In an earlier post I mentioned a book on biblical theology that my colleague and I had nearly finished writing. The book is finally finished, and is entitled: Understanding BIblical Theology: A Comparison of Theory and Practice (Zondervan).
As a follow-up to my previous post on Romans 7, following are seven reasons I think that an autobiographical reading of Romans 7:14-25 is the most straightforward reading of the passage. When I wrote the previous post, I did not intend to offer a full account of the passage. Nor do I here. But for those who want to know a bit of why I hold that Romans 7:14-25 is Paul’s own struggle with sin as a mature believer, that is, as representative of Christians who are sensitive to any sinful shortcomings in their own lives (please see my former post) I will here offer seven reasons that have helped persuade me that Paul is writing about himself in this passage. I am reticent to put my thoughts down in writing because I know that people I respect (including some at The Good Book Blog) will view and weigh these arguments differently than I, but it seems, as Paul writes elsewhere, “you [readers] drove me to it.”
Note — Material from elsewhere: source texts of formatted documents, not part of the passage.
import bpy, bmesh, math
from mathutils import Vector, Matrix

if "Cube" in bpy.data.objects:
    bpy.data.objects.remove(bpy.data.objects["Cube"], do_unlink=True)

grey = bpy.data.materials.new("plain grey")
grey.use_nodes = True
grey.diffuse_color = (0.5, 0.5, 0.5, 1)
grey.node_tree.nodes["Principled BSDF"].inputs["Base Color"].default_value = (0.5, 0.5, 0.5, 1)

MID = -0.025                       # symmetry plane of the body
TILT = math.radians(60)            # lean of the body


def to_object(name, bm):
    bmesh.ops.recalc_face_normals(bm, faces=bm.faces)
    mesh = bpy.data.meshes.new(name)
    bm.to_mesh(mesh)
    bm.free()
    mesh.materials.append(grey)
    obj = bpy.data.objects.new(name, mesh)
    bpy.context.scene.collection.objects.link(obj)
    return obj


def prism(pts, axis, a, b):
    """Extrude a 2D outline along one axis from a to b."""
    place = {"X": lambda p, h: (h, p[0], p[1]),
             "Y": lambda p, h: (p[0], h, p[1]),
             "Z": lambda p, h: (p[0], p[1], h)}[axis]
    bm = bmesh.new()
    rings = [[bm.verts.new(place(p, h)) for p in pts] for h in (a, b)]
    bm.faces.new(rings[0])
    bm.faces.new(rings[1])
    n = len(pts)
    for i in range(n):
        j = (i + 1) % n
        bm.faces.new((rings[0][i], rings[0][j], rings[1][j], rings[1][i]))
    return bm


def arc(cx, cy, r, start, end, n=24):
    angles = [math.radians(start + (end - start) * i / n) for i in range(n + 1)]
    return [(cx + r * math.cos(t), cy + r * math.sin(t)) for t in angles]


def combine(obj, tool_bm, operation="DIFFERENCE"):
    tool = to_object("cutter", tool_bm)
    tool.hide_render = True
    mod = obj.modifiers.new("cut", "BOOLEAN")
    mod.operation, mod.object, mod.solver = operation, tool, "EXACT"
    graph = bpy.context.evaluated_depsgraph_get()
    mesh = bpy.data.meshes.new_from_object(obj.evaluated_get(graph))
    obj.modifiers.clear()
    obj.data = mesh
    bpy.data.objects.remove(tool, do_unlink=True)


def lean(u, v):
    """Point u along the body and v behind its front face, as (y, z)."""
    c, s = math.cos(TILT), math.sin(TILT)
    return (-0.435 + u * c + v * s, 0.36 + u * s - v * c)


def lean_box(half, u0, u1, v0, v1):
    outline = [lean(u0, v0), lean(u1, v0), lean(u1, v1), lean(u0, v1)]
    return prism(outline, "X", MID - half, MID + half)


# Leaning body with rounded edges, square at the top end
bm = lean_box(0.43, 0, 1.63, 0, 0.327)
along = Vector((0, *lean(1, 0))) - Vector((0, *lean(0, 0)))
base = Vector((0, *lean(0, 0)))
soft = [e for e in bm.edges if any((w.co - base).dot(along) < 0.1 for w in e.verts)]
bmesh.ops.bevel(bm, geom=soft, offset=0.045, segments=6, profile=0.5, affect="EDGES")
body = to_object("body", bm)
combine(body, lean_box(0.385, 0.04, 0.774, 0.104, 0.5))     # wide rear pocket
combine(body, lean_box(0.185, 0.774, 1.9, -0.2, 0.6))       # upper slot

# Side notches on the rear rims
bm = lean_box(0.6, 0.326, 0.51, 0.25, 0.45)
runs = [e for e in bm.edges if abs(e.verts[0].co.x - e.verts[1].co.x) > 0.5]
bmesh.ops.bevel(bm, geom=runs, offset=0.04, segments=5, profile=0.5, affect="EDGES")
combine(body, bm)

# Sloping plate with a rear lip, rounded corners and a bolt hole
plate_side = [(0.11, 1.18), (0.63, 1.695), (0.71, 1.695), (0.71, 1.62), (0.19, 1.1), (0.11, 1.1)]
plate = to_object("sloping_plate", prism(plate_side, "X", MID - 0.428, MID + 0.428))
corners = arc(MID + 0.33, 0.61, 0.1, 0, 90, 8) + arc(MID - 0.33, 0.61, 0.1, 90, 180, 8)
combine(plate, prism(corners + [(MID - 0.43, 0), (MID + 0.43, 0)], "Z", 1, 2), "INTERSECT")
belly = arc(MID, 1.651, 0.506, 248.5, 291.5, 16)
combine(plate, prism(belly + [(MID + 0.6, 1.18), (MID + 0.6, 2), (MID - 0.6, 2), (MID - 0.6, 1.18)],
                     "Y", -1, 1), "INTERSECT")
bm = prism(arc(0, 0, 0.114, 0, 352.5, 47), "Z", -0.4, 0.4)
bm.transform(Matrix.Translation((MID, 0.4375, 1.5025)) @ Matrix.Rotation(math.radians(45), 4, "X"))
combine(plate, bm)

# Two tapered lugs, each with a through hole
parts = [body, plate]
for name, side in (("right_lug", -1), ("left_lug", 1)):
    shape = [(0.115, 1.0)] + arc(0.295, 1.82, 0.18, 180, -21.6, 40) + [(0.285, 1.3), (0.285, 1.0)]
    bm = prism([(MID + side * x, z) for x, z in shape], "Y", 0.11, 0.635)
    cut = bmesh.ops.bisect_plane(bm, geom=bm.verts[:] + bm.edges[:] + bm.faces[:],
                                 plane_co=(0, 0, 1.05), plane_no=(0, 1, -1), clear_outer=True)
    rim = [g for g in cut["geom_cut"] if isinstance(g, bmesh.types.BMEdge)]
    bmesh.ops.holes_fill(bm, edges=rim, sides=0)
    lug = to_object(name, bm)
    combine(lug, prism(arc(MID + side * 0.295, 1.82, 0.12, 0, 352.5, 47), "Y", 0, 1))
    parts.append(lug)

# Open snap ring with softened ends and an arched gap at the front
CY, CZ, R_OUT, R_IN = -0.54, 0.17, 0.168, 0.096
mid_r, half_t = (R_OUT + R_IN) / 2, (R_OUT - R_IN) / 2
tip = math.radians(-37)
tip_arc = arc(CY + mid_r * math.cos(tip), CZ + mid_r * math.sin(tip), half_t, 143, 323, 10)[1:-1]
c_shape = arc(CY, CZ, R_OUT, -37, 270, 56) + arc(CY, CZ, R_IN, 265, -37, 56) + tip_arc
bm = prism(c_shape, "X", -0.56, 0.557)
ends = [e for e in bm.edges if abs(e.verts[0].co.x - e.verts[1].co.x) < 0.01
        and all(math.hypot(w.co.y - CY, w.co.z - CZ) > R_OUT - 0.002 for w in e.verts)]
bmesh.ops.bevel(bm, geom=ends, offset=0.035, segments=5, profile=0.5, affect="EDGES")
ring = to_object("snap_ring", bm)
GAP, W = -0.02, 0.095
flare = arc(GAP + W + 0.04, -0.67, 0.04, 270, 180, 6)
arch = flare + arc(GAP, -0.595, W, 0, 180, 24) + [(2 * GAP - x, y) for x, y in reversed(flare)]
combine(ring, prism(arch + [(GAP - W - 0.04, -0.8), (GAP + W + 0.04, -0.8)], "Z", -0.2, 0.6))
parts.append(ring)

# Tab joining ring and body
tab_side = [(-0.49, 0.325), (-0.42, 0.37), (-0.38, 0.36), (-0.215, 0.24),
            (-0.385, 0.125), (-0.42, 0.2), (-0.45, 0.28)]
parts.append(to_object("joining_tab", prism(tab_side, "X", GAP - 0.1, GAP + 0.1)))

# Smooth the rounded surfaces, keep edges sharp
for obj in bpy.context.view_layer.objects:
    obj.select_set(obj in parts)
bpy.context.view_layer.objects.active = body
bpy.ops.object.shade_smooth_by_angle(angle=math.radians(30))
If you could ask a dozen New Testament scholars to list the five most difficult passages in the New Testament, most would include Romans 7:14-25 on their list. That same group would likely disagree with one another on what interpretive framework is most helpful for interpreting that passage. (Even among those who blog at the Good Book Blog, I know for a fact that there is a diversity of opinion on how best to address this passage). Does Romans 7:14-25 describe Paul’s own struggle with sin as a believer? Does it describe the struggle with sin of someone who has not been regenerated by the Holy Spirit, that is, an unbeliever? Perhaps it is the struggle of a pious old covenant Jew who loves the law of God but struggles to fulfill it? Or maybe it isn’t personal at all; maybe it is a grand analogy of the change from the old covenant to the new covenant?
At the intersection of Christian psychology and theology, much has been made in recent decades of our identity in Christ. I am assured that grasping the fact that I am “chosen, holy, and loved by God” (Colossians 3:12) is indispensable to a true view of myself as a Christian. Appropriating my identity in Christ forms the crucial foundation for healthy relationships with others, as well.
One of my scholarly and pastoral agendas over the years has been to try to augment the idea of “me-and-Jesus”—which is so dear to the hearts of Western evangelicals—with the idea of “us-and-Jesus,” a concept that also fills the pages of the New Testament.